Major Indonesian fund manager Batavia Prosperindo Aset Manajemen (BPAM) has projected a U-shape economic recovery will take place over the course of a year as it expects Bank Indonesia to continue easing its measures amid volatility that is likely to continue in the financial market.

Lilis Setiadi, president director of BPAM, which manages almost Rp 45 trillion (US$3.18 billion) worth of funds, said the discovery of a vaccine would be the prerequisite for recovery to reach pre-pandemic levels, despite the reopening of economies worldwide.

“What we’re seeing, in terms of forecast, global recovery to a pre-COVID-19 level will take place in the first quarter of 2021. This is assuming that we are not seeing a second wave in the majority of countries that have been impacted by COVID-19," Lilis said during The Jakarta Post’s Jakpost Up Close webinar series “Investing in stocks: Best strategies in volatile times”.

BPAM forecast the country's GDP growth to range from 0.5 percent to a 0.5 percent contraction, compared with the government’s projection of 2.3 percent growth this year, or a 0.4 percent contraction under a worst-case scenario.

“When this whole COVID-19 is resolved, we expect to see a U-shaped recovery in the domestic economy,” Lilis noted, adding: "We are not going to see a sharp recovery like a V-shape."

The Indonesian government has unveiled a Rp 677.2 trillion (US$47.89 billion) economic stimulus package to cushion the COVID-19 blow. The stimulus will widen the budget deficit to 6.34 percent while, historically, Indonesia has maintained a deficit cap of 3 percent. 

“Many are asking whether this would be sufficient. A more important question is not whether or not it is going to be enough, but whether this amount of stimulus can be effectively deployed and the deployment can happen in a fast manner,” she said.
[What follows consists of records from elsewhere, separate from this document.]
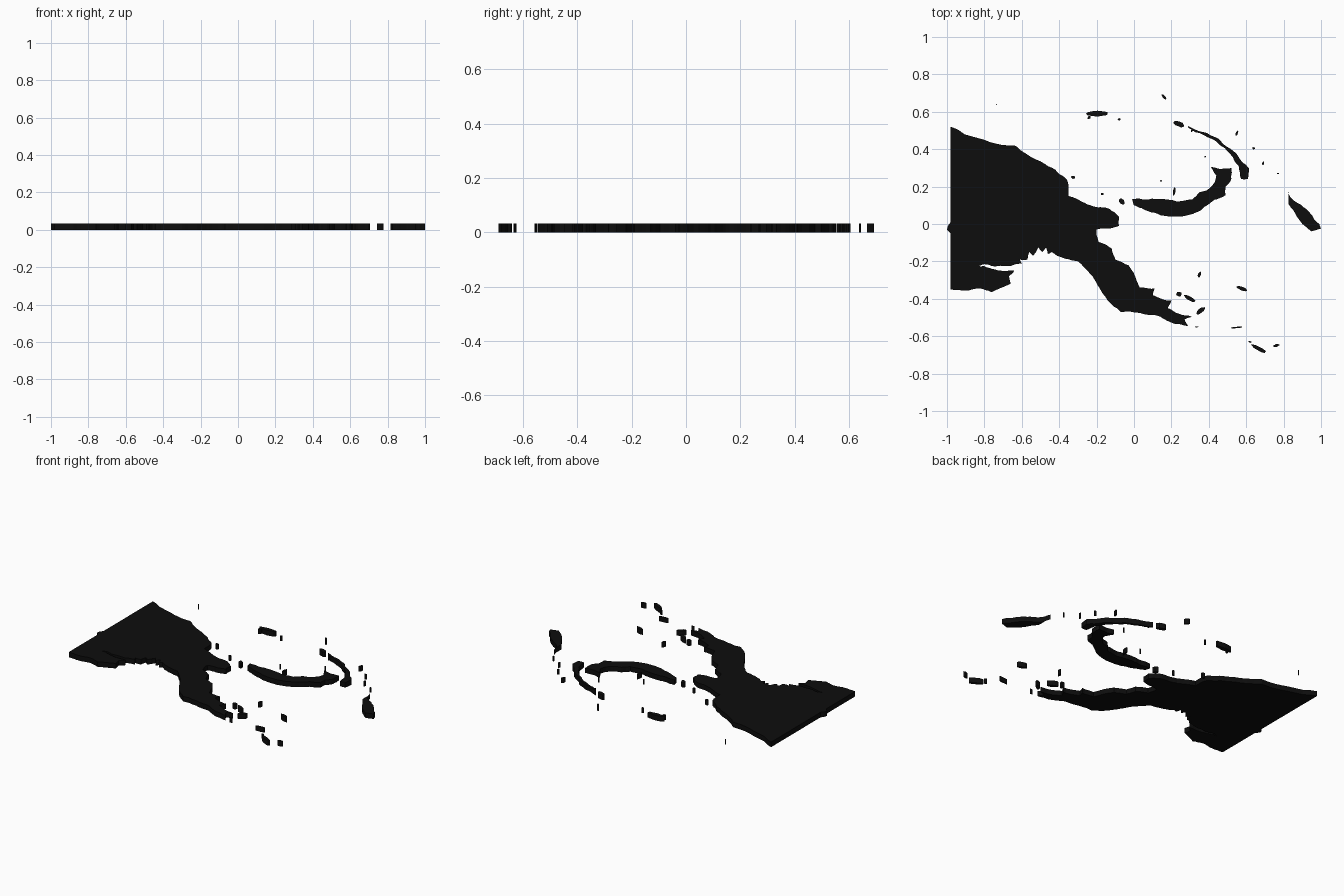
import bpy
import bmesh
import math
import random
from mathutils import Vector

THICKNESS = 0.033
UNIT = 0.01  # outlines below are written in hundredths
rng = random.Random(4)

default_cube = bpy.data.objects.get("Cube")
if default_cube:
    bpy.data.objects.remove(default_cube, do_unlink=True)

black = bpy.data.materials.new("matte black")
black.use_nodes = True
black.diffuse_color = (0.004, 0.004, 0.004, 1)
shader = black.node_tree.nodes["Principled BSDF"]
shader.inputs["Base Color"].default_value = black.diffuse_color
shader.inputs["Roughness"].default_value = 1


def roughen(outline, levels=2, strength=0.07):
    """Break every coast edge into smaller crooked ones; leave the straight border alone."""
    points = [Vector(p) * UNIT for p in outline]
    for _ in range(levels):
        result = []
        for start, end in zip(points, points[1:] + points[:1]):
            result.append(start)
            edge = end - start
            on_border = max(start.x, end.x) < -0.97
            if edge.length > 0.012 and not on_border:
                side = Vector((-edge.y, edge.x))
                result.append(start.lerp(end, rng.uniform(0.4, 0.6))
                              + side * rng.uniform(-strength, strength))
        points = result
    return points


def add_plate(bm, points):
    """Extrude a flat outline into a plate standing on the ground."""
    face = bm.faces.new([bm.verts.new((p.x, p.y, 0)) for p in points])
    extruded = bmesh.ops.extrude_face_region(bm, geom=[face], use_keep_orig=True)
    tops = [v for v in extruded["geom"] if isinstance(v, bmesh.types.BMVert)]
    bmesh.ops.translate(bm, verts=tops, vec=(0, 0, THICKNESS))


def make_object(name, outlines):
    bm = bmesh.new()
    for points in outlines:
        add_plate(bm, points)
    bmesh.ops.recalc_face_normals(bm, faces=bm.faces)
    large = [f for f in bm.faces if len(f.verts) > 4]
    bmesh.ops.triangulate(bm, faces=large, ngon_method="EAR_CLIP")
    mesh = bpy.data.meshes.new(name)
    bm.to_mesh(mesh)
    bm.free()
    mesh.materials.append(black)
    obj = bpy.data.objects.new(name, mesh)
    bpy.context.collection.objects.link(obj)
    return obj


def islet(x, y, half_length, half_width, angle):
    """Small irregular oval, turned by an angle in degrees."""
    turn = math.radians(angle)
    points = []
    count = 12
    for i in range(count):
        t = math.tau * i / count
        wobble = rng.uniform(0.85, 1.15)
        u = half_length * math.cos(t) * wobble
        v = half_width * math.sin(t) * wobble
        points.append(Vector((x + u * math.cos(turn) - v * math.sin(turn),
                              y + u * math.sin(turn) + v * math.cos(turn))) * UNIT)
    return points


def ribbon(path):
    """Outline of a narrow strip given as (x, y, half width) stations."""
    left, right = [], []
    for i, (x, y, w) in enumerate(path):
        before, after = path[max(i - 1, 0)], path[min(i + 1, len(path) - 1)]
        along = Vector((after[0] - before[0], after[1] - before[1])).normalized()
        side = Vector((-along.y, along.x)) * w
        left.append(Vector((x, y)) + side)
        right.append(Vector((x, y)) - side)
    return left + right[::-1]


# Mainland: north coast, eastern tail, then the southern gulf
north_coast = [
    (-98, 52), (-80, 45), (-66, 42), (-64, 42), (-60, 39), (-50, 33.5),
    (-42, 29), (-36, 24), (-35, 15), (-28, 12), (-22, 9.5), (-13, 8),
    (-8, 4), (-8, -1), (-14, -2.5), (-20, -3),
]
eastern_tail = [
    (-19, -9.5), (-12, -13), (-10, -19), (-3, -22), (1, -29), (3, -34),
    (11, -34.5), (10, -38), (20, -41), (18, -45), (24, -48), (31, -49.5),
    (27, -51), (29, -54.5), (22, -53.5), (14, -49.5), (3, -47.5),
    (-7, -47), (-12, -43), (-18, -35), (-24, -26), (-30, -20),
]
south_coast = [
    (-37, -18.5), (-44, -15), (-46, -16), (-47, -12.5), (-49, -15),
    (-51, -12.5), (-54, -17), (-56, -15), (-57, -19), (-61, -19),
    (-60, -21), (-66, -22.5), (-76, -22.5), (-80, -21.5), (-83, -22.5),
    (-80, -22.5), (-76, -24), (-70, -25), (-64, -25), (-67, -28),
    (-66, -32), (-76, -36.5), (-82, -34.5), (-91, -35.5), (-98, -35),
    (-98, -5), (-100, -3), (-99.5, -1), (-98, 1),
]
make_object("mainland", [roughen(north_coast + eastern_tail + south_coast)])

# Curved island off the north-east coast
crescent = [
    (-1, 13.5), (5, 13), (13, 13.5), (23, 12), (31, 13), (35, 17),
    (39, 18), (43, 22), (44, 26), (41, 30.5), (47, 29.5), (52, 30),
    (52, 24), (49, 20), (49, 15.5), (43, 13), (39, 10), (34, 6.5),
    (28, 4.5), (19, 4), (11, 6), (4, 8.5), (0, 10),
]
make_object("crescent_island", [roughen(crescent)])

# Long thin island, widening at its southern end
thin_path = [
    (29, 52, 0.4), (37, 48.5, 0.7), (45, 44.5, 1), (52, 38.5, 1.1),
    (57, 32, 1.4), (59, 29, 2.6), (59, 24, 1.8),
]
make_object("thin_island", [roughen(ribbon(thin_path))])

# Easternmost island
eastern_island = [
    (81.5, 20), (83.5, 14.5), (89, 10.5), (94, 6), (99, 0), (100, -2.5),
    (95, -4), (90, 0), (86, 6), (82.5, 11),
]
make_object("eastern_island", [roughen(eastern_island)])

# Scattered islets: x, y, half length, half width, angle
northern_islets = [
    (-19.5, 59, 5.5, 1.6, 0), (-24, 57, 1, 0.7, 40), (-8, 56, 0.7, 0.6, 0),
    (16, 68, 1.8, 0.7, -50), (-73.5, 64, 0.3, 0.3, 0), (24, 53.5, 3, 1.4, -20),
    (31, 50, 1, 0.5, 60), (55, 48.5, 1.4, 0.6, 70), (64, 40.5, 0.8, 0.6, 0),
    (69, 32.5, 1, 0.5, 80), (77, 27, 0.5, 0.4, 0), (-32.5, 25, 1.1, 0.8, 0),
    (-17, 16, 0.8, 0.6, 0), (-6.5, 12, 2, 1.2, -45), (21.5, 17.5, 2.2, 0.7, 80),
    (14.5, 23, 0.5, 0.4, 0), (38, 36, 0.4, 0.4, 0),
]
southern_islets = [
    (35, -27, 1.6, 0.8, 70), (24, -37.5, 1.5, 1.3, 0), (30, -40, 3.5, 1.1, -30),
    (35.5, -46.5, 2.8, 1.2, 40), (33.5, -55, 0.9, 0.3, 0), (57.5, -34.5, 2.9, 1, -20),
    (55, -55.3, 3, 0.4, 5), (66.5, -66.5, 4.5, 1.1, -28), (62, -63, 1, 0.4, -20),
    (76, -65, 1.8, 0.7, 15),
]
make_object("northern_islets", [islet(*row) for row in northern_islets])
make_object("southern_islets", [islet(*row) for row in southern_islets])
Aside from broadening the budget to fight the pandemic, Bank Indonesia cut its benchmark interest rate by 50 bps so far this year to 4.5 percent in an effort to further stabilize the economy. The market is under the consensus that there is still room for further cuts.
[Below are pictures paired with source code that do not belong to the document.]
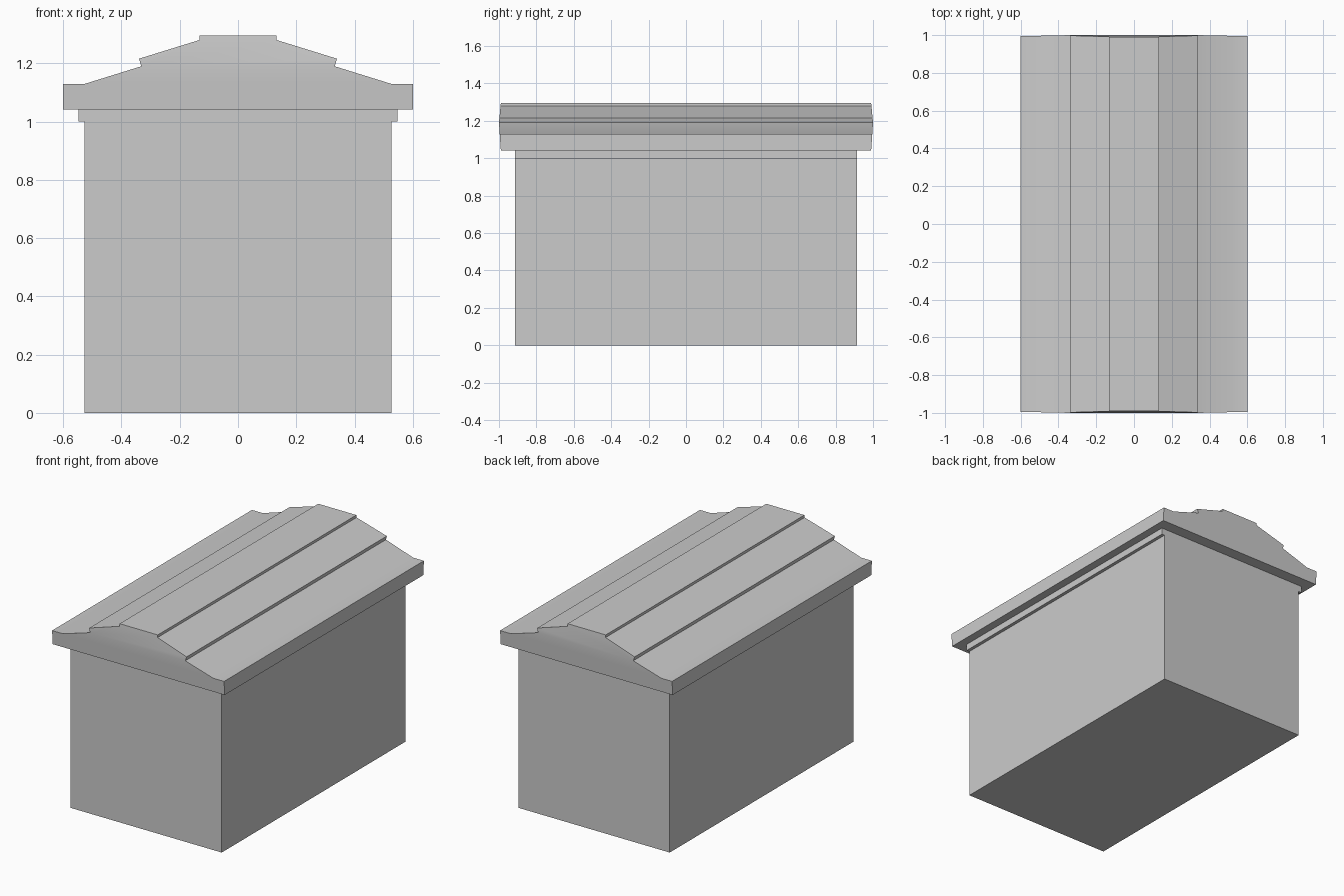
import bpy
import bmesh

if "Cube" in bpy.data.objects:
    bpy.data.objects.remove(bpy.data.objects["Cube"])

grey = bpy.data.materials.new("plain grey")
grey.diffuse_color = (0.6, 0.6, 0.6, 1)
grey.use_nodes = True
grey.node_tree.nodes["Principled BSDF"].inputs["Base Color"].default_value = grey.diffuse_color


def box(name, lo, hi):
    """Axis-aligned box between two corners."""
    bpy.ops.mesh.primitive_cube_add(size=1, location=[(a + b) / 2 for a, b in zip(lo, hi)])
    ob = bpy.context.object
    ob.name = name
    for v in ob.data.vertices:
        v.co = [c * (b - a) for c, a, b in zip(v.co, lo, hi)]
    ob.data.materials.append(grey)
    return ob


# Main body
box("body", (-0.527, -0.915, 0), (0.527, 0.915, 1.042))

# Trim strips under the long eaves
for side, name in ((1, "right_trim"), (-1, "left_trim")):
    xs = sorted((side * 0.515, side * 0.548))
    box(name, (xs[0], -0.915, 1.0), (xs[1], 0.915, 1.042))

# Stepped roof: half profile mirrored across x, from eave to ridge
half = [(0.6, 1.042), (0.6, 1.13), (0.525, 1.13), (0.332, 1.19),
        (0.34, 1.216), (0.133, 1.28), (0.133, 1.296)]
profile = half + [(-x, z) for x, z in reversed(half)]
n = len(profile)


def end_y(z):
    """Gable ends lean out slightly to a crease at the lower step."""
    if z <= 1.19:
        return 0.99 + 0.01 * (z - 1.042) / 0.148
    return 1.0 - 0.01 * (z - 1.19) / 0.106


bm = bmesh.new()
rows = [[bm.verts.new((x, s * end_y(z), z)) for x, z in profile] for s in (-1, 1)]
front, back = rows
for i in range(n):
    j = (i + 1) % n
    bm.faces.new((front[i], back[i], back[j], front[j]))
for row in rows:
    bm.faces.new(row[:4] + row[n - 4:])
    bm.faces.new(row[3:n - 3])
bmesh.ops.recalc_face_normals(bm, faces=bm.faces[:])
mesh = bpy.data.meshes.new("roof")
bm.to_mesh(mesh)
bm.free()
mesh.materials.append(grey)
roof = bpy.data.objects.new("roof", mesh)
bpy.context.collection.objects.link(roof)

# Soft shading over the shallow roof bends only
bpy.ops.object.select_all(action='DESELECT')
roof.select_set(True)
bpy.context.view_layer.objects.active = roof
bpy.ops.object.shade_smooth_by_angle(angle=0.5)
“Looking at how the rupiah is doing, we believe that the central bank will have room to cut more, probably twice this year, each at 25 basis points,” Lilis noted.

In a recent announcement, Finance Minister Sri Mulyani Indrawati said the economy was projected to shrink 3.1 percent in the second quarter this year, after only growing 2.97 percent in the first quarter, the slowest pace in 19 years.

Based on BPAM’s forecast, this year's third quarter GDP will experience a slight negative percentage, considering the low levels of activities following the easing of restrictions in the country.

In the fourth quarter, the firm is expecting to see a positive percentage as economic activities normalize to 70 to 80 percent of pre-COVID-19 levels.